Records for this task Start Marker

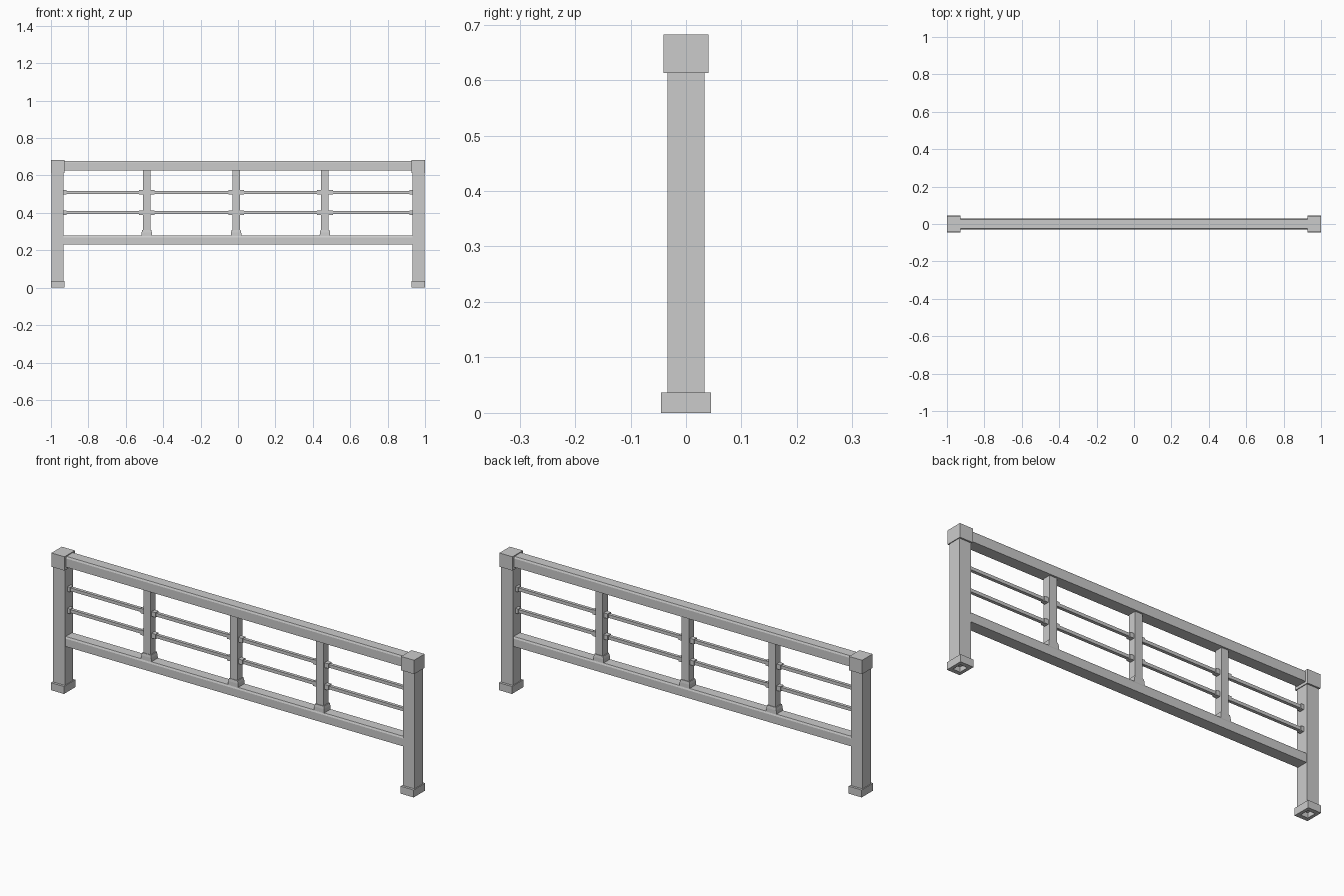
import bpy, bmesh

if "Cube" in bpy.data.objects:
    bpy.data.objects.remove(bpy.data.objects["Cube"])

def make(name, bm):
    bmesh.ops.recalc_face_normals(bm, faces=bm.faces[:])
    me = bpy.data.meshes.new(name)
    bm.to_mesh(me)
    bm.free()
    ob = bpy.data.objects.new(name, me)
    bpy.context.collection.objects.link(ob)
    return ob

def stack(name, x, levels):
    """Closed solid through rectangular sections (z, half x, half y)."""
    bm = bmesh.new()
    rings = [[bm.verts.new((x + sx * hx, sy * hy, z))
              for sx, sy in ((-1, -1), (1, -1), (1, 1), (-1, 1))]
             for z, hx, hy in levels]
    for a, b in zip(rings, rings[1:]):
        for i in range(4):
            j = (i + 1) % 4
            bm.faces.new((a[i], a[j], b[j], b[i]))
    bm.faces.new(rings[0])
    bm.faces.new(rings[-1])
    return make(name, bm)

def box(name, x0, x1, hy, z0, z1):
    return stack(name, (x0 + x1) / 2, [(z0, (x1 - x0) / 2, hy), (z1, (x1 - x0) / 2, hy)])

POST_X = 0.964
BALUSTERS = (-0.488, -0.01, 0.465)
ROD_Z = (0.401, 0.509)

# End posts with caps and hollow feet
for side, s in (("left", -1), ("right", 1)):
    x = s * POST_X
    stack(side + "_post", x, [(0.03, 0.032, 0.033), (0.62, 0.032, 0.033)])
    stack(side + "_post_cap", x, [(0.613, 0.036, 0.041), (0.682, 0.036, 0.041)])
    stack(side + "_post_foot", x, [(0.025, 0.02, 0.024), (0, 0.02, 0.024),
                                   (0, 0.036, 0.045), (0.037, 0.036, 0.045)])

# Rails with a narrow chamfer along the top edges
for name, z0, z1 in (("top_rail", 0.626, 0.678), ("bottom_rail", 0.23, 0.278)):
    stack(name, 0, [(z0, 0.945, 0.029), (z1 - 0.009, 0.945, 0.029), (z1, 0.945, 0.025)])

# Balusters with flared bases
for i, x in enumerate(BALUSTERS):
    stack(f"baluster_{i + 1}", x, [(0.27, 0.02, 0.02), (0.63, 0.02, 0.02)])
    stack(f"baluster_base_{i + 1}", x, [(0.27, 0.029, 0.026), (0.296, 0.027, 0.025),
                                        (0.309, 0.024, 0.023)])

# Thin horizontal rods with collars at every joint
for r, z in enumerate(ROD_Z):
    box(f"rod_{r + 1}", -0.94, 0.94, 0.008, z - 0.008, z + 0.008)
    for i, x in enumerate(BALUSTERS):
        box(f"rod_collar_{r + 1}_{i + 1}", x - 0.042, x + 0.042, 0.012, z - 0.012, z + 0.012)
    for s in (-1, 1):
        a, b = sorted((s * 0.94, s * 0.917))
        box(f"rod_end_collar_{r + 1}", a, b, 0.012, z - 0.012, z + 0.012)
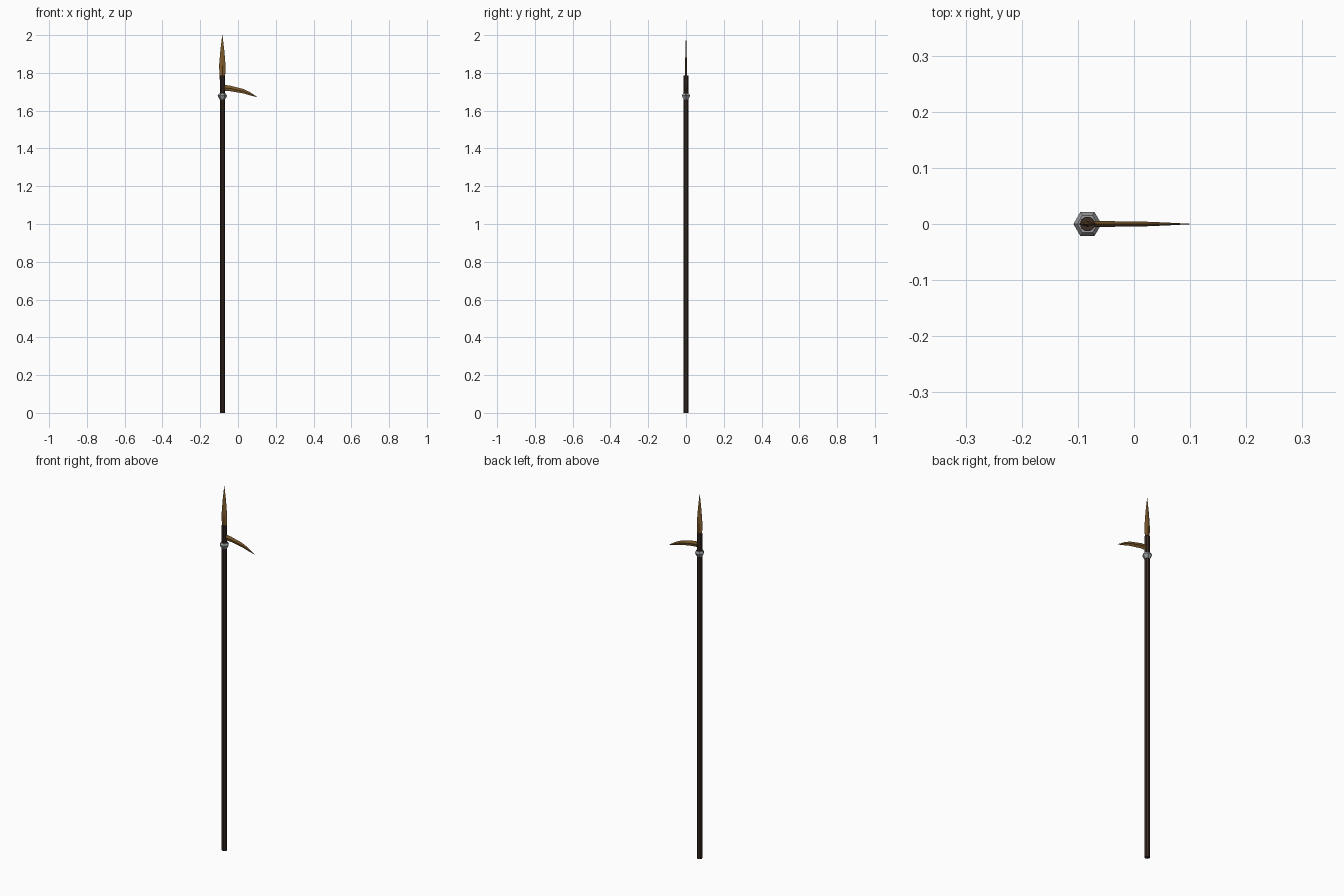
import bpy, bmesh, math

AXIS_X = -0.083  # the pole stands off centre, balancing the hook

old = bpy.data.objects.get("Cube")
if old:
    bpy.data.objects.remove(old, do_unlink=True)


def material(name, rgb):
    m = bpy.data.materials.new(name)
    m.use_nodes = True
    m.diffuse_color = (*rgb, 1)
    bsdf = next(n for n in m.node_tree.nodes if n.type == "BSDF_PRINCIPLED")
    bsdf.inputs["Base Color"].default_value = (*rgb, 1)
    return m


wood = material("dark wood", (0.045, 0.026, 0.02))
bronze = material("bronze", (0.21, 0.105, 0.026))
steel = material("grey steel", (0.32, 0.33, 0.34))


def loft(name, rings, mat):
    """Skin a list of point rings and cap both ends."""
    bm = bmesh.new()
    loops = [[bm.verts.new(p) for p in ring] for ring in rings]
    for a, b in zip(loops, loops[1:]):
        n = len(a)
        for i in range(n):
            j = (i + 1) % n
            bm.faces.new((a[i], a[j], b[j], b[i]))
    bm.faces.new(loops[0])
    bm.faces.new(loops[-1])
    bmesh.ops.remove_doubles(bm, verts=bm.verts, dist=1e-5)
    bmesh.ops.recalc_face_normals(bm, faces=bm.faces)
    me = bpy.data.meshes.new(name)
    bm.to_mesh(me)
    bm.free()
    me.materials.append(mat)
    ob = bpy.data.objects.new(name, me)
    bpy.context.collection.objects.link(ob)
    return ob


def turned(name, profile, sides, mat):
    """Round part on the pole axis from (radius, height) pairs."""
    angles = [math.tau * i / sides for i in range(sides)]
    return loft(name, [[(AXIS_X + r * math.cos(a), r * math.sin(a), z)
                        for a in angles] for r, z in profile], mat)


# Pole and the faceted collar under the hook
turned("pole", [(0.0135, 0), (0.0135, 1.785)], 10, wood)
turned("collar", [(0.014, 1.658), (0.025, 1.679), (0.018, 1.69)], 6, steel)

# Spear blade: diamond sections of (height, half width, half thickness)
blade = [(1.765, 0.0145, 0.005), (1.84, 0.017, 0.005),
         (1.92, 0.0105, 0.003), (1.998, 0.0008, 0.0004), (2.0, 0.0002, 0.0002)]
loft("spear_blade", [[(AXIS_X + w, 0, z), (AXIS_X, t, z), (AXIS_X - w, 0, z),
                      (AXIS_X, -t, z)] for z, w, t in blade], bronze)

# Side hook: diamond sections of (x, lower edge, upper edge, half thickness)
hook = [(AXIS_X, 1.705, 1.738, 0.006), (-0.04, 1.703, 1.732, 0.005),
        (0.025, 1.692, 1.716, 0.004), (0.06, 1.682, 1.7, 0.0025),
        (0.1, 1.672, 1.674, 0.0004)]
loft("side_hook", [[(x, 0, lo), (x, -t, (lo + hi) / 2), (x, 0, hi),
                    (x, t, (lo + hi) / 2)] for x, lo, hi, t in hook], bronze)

Records for this task End Marker

Goal of the exercise: Reproduce every line above that contains the string "return".

Completed task:
    return ob
    return make(name, bm)
    return stack(name, (x0 + x1) / 2, [(z0, (x1 - x0) / 2, hy), (z1, (x1 - x0) / 2, hy)])
    return m
    return ob
    return loft(name, [[(AXIS_X + r * math.cos(a), r * math.sin(a), z)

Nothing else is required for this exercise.